*Task objective:*
Would you print the data below exactly, leaving out every picture?

*Saved entries:*
----

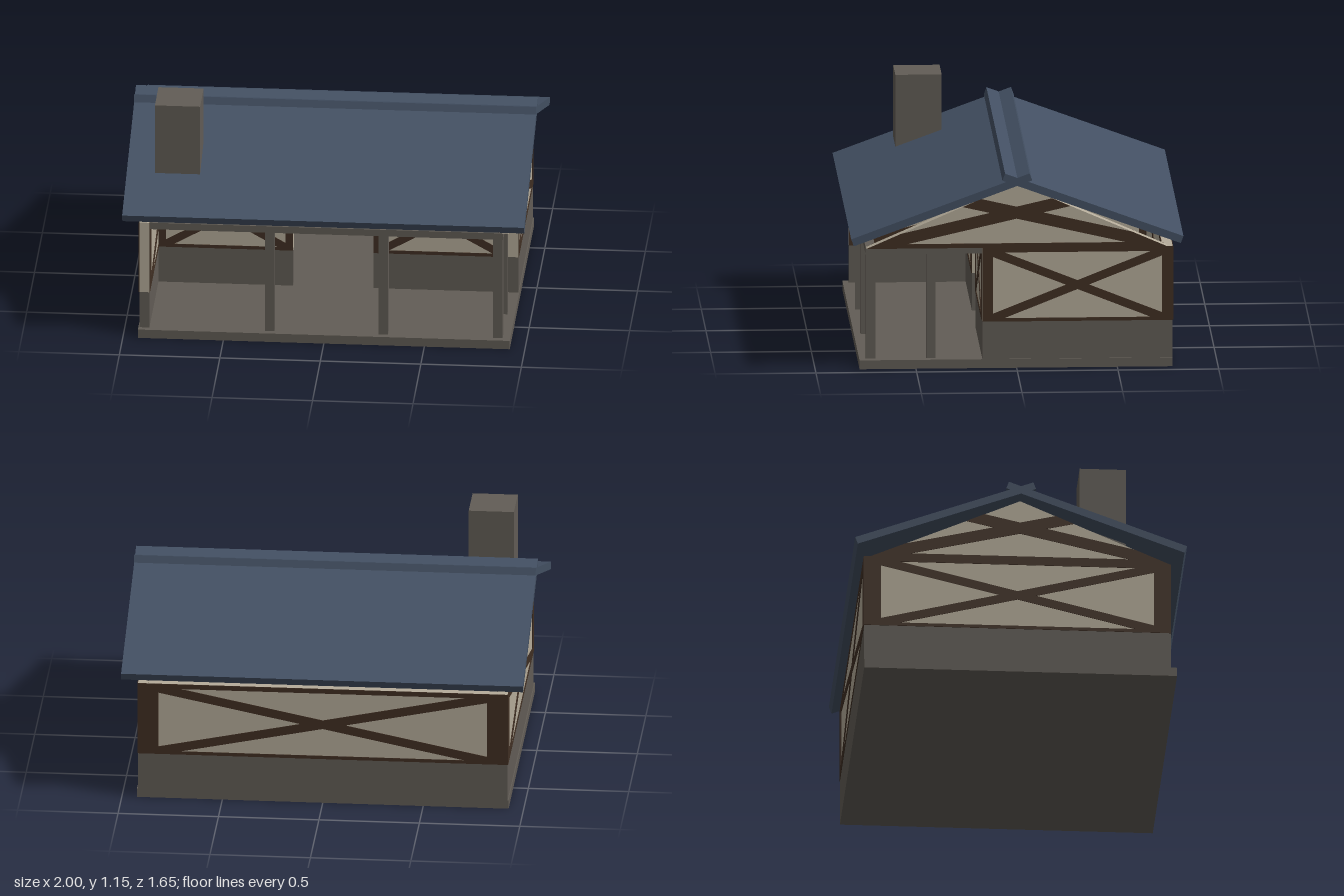
import * as THREE from 'three';

const mat = (name, color) => Object.assign(new THREE.MeshStandardMaterial({ color }), { name });

const T = 0.05;        // wall thickness
const PLATE = 0.003;   // timber relief
const FLOOR = 0.045, SILL = 0.235, EAVE = 0.61;

export function createModel() {
  const stone = mat('stone', 0x625d56);
  const plaster = mat('plaster', 0xb5ac9a);
  const timber = mat('timber', 0x402f23);
  const slate = mat('slate', 0x435063);

  const model = new THREE.Group();
  model.name = 'cottage';

  // Box from its min and max corners
  function box(parent, name, material, x0, x1, y0, y1, z0, z1) {
    const m = new THREE.Mesh(new THREE.BoxGeometry(x1 - x0, y1 - y0, z1 - z0), material);
    m.position.set((x0 + x1) / 2, (y0 + y1) / 2, (z0 + z1) / 2);
    m.name = name;
    parent.add(m);
    return m;
  }

  const polygon = pts => new THREE.Shape(pts.map(p => new THREE.Vector2(p[0], p[1])));

  // Flat shape extruded between two depths
  function slab(parent, name, material, shape, z0, z1) {
    const g = new THREE.ExtrudeGeometry(shape, { depth: z1 - z0, bevelEnabled: false });
    const m = new THREE.Mesh(g.translate(0, 0, z0), material);
    m.name = name;
    parent.add(m);
  }

  // The same timber plate on both faces of a wall
  function bothFaces(parent, name, shape) {
    slab(parent, name + 'Outer', timber, shape, T / 2, T / 2 + PLATE);
    slab(parent, name + 'Inner', timber, shape, -T / 2 - PLATE, -T / 2);
  }

  // Rectangular frame with a cross, left open in four triangles
  function crossFrame(w, y0, y1) {
    const h = y1 - y0, W = w / 2, hw = W * 0.89, hh = h * 0.445, cy = y0 + h * 0.49, t = h * 0.06;
    const s = polygon([[-W, y0], [W, y0], [W, y1], [-W, y1]]);
    for (const k of [-1, 1]) {
      const bx = hw * (1 - t / hh);
      s.holes.push(polygon([[0, cy + k * t], [bx, cy + k * hh], [-bx, cy + k * hh]]));
      s.holes.push(polygon([[k * t * hw / hh, cy], [k * hw, cy + hh - t], [k * hw, cy - hh + t]]));
    }
    return s;
  }

  // Half-timbered wall, optionally on a stone base
  function wall(name, w, x, z, turned, y0 = SILL, base = true) {
    const g = new THREE.Group();
    g.name = name;
    g.position.set(x, 0, z);
    if (turned) g.rotation.y = Math.PI / 2;
    if (base) box(g, 'stoneBase', stone, -w / 2, w / 2, FLOOR, SILL, -T / 2, T / 2);
    box(g, 'plasterPanel', plaster, -w / 2, w / 2, y0, EAVE, -T / 2, T / 2);
    bothFaces(g, 'crossFrame', crossFrame(w, y0, EAVE));
    model.add(g);
  }

  // Foundation
  box(model, 'foundation', stone, -0.925, 0.925, 0, FLOOR, -0.775, 0.78);

  // Walls
  wall('backWall', 1.84, 0, -0.75, false);
  wall('leftWall', 0.945, 0.895, -0.3025, true);
  wall('rightWall', 1.525, -0.895, -0.0125, true);
  wall('frontWallRight', 0.67, -0.535, 0.145, false);
  wall('frontWallLeft', 0.67, 0.535, 0.145, false);
  wall('doorLintel', 0.4, 0, 0.145, false, 0.43, false);

  // Gables with crossing braces
  for (const side of [-1, 1]) {
    const g = new THREE.Group();
    g.name = side > 0 ? 'leftGable' : 'rightGable';
    g.position.x = side * 0.895;
    g.rotation.y = Math.PI / 2;
    slab(g, 'gablePlaster', plaster, polygon([[-0.745, EAVE], [0.745, EAVE], [0, 0.935]]), -T / 2, T / 2);
    bothFaces(g, 'tieBeam', polygon([[-0.745, EAVE], [0.745, EAVE], [0.695, 0.632], [-0.695, 0.632]]));
    for (const k of [-1, 1]) {
      const brace = [[0.177, 0.858], [0.267, 0.818], [-0.64, EAVE], [-0.745, EAVE], [-0.573, 0.685]];
      bothFaces(g, 'brace', polygon(brace.map(([a, b]) => [a * k, b])));
    }
    model.add(g);
  }

  // Porch posts and beams
  const posts = [[-0.295, 0.7], [0.27, 0.7], [0.84, 0.7], [0.84, 0.4]];
  for (const [x, z] of posts) box(model, 'porchPost', stone, x, x + 0.047, FLOOR, 0.575, z, z + 0.047);
  box(model, 'frontBeam', stone, -0.87, 0.89, 0.575, EAVE, 0.7, 0.748);
  box(model, 'sideBeam', stone, 0.84, 0.89, 0.575, EAVE - 0.001, 0.17, 0.7);

  // Two roof slopes crossing at the ridge
  for (const side of [-1, 1]) {
    const r = box(model, side > 0 ? 'frontRoof' : 'backRoof', slate, -1, 1, -0.019, 0.019, -0.472, 0.472);
    r.position.set(0, 0.822, side * 0.3755);
    r.rotation.x = side * THREE.MathUtils.degToRad(20.2);
  }

  // Chimney
  box(model, 'chimney', stone, -0.86, -0.635, 0.6, 1.15, 0.3, 0.53);

  return model;
}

----

*Task answer:*
import * as THREE from 'three';

const mat = (name, color) => Object.assign(new THREE.MeshStandardMaterial({ color }), { name });

const T = 0.05;        // wall thickness
const PLATE = 0.003;   // timber relief
const FLOOR = 0.045, SILL = 0.235, EAVE = 0.61;

export function createModel() {
  const stone = mat('stone', 0x625d56);
  const plaster = mat('plaster', 0xb5ac9a);
  const timber = mat('timber', 0x402f23);
  const slate = mat('slate', 0x435063);

  const model = new THREE.Group();
  model.name = 'cottage';

  // Box from its min and max corners
  function box(parent, name, material, x0, x1, y0, y1, z0, z1) {
    const m = new THREE.Mesh(new THREE.BoxGeometry(x1 - x0, y1 - y0, z1 - z0), material);
    m.position.set((x0 + x1) / 2, (y0 + y1) / 2, (z0 + z1) / 2);
    m.name = name;
    parent.add(m);
    return m;
  }

  const polygon = pts => new THREE.Shape(pts.map(p => new THREE.Vector2(p[0], p[1])));

  // Flat shape extruded between two depths
  function slab(parent, name, material, shape, z0, z1) {
    const g = new THREE.ExtrudeGeometry(shape, { depth: z1 - z0, bevelEnabled: false });
    const m = new THREE.Mesh(g.translate(0, 0, z0), material);
    m.name = name;
    parent.add(m);
  }

  // The same timber plate on both faces of a wall
  function bothFaces(parent, name, shape) {
    slab(parent, name + 'Outer', timber, shape, T / 2, T / 2 + PLATE);
    slab(parent, name + 'Inner', timber, shape, -T / 2 - PLATE, -T / 2);
  }

  // Rectangular frame with a cross, left open in four triangles
  function crossFrame(w, y0, y1) {
    const h = y1 - y0, W = w / 2, hw = W * 0.89, hh = h * 0.445, cy = y0 + h * 0.49, t = h * 0.06;
    const s = polygon([[-W, y0], [W, y0], [W, y1], [-W, y1]]);
    for (const k of [-1, 1]) {
      const bx = hw * (1 - t / hh);
      s.holes.push(polygon([[0, cy + k * t], [bx, cy + k * hh], [-bx, cy + k * hh]]));
      s.holes.push(polygon([[k * t * hw / hh, cy], [k * hw, cy + hh - t], [k * hw, cy - hh + t]]));
    }
    return s;
  }

  // Half-timbered wall, optionally on a stone base
  function wall(name, w, x, z, turned, y0 = SILL, base = true) {
    const g = new THREE.Group();
    g.name = name;
    g.position.set(x, 0, z);
    if (turned) g.rotation.y = Math.PI / 2;
    if (base) box(g, 'stoneBase', stone, -w / 2, w / 2, FLOOR, SILL, -T / 2, T / 2);
    box(g, 'plasterPanel', plaster, -w / 2, w / 2, y0, EAVE, -T / 2, T / 2);
    bothFaces(g, 'crossFrame', crossFrame(w, y0, EAVE));
    model.add(g);
  }

  // Foundation
  box(model, 'foundation', stone, -0.925, 0.925, 0, FLOOR, -0.775, 0.78);

  // Walls
  wall('backWall', 1.84, 0, -0.75, false);
  wall('leftWall', 0.945, 0.895, -0.3025, true);
  wall('rightWall', 1.525, -0.895, -0.0125, true);
  wall('frontWallRight', 0.67, -0.535, 0.145, false);
  wall('frontWallLeft', 0.67, 0.535, 0.145, false);
  wall('doorLintel', 0.4, 0, 0.145, false, 0.43, false);

  // Gables with crossing braces
  for (const side of [-1, 1]) {
    const g = new THREE.Group();
    g.name = side > 0 ? 'leftGable' : 'rightGable';
    g.position.x = side * 0.895;
    g.rotation.y = Math.PI / 2;
    slab(g, 'gablePlaster', plaster, polygon([[-0.745, EAVE], [0.745, EAVE], [0, 0.935]]), -T / 2, T / 2);
    bothFaces(g, 'tieBeam', polygon([[-0.745, EAVE], [0.745, EAVE], [0.695, 0.632], [-0.695, 0.632]]));
    for (const k of [-1, 1]) {
      const brace = [[0.177, 0.858], [0.267, 0.818], [-0.64, EAVE], [-0.745, EAVE], [-0.573, 0.685]];
      bothFaces(g, 'brace', polygon(brace.map(([a, b]) => [a * k, b])));
    }
    model.add(g);
  }

  // Porch posts and beams
  const posts = [[-0.295, 0.7], [0.27, 0.7], [0.84, 0.7], [0.84, 0.4]];
  for (const [x, z] of posts) box(model, 'porchPost', stone, x, x + 0.047, FLOOR, 0.575, z, z + 0.047);
  box(model, 'frontBeam', stone, -0.87, 0.89, 0.575, EAVE, 0.7, 0.748);
  box(model, 'sideBeam', stone, 0.84, 0.89, 0.575, EAVE - 0.001, 0.17, 0.7);

  // Two roof slopes crossing at the ridge
  for (const side of [-1, 1]) {
    const r = box(model, side > 0 ? 'frontRoof' : 'backRoof', slate, -1, 1, -0.019, 0.019, -0.472, 0.472);
    r.position.set(0, 0.822, side * 0.3755);
    r.rotation.x = side * THREE.MathUtils.degToRad(20.2);
  }

  // Chimney
  box(model, 'chimney', stone, -0.86, -0.635, 0.6, 1.15, 0.3, 0.53);

  return model;
}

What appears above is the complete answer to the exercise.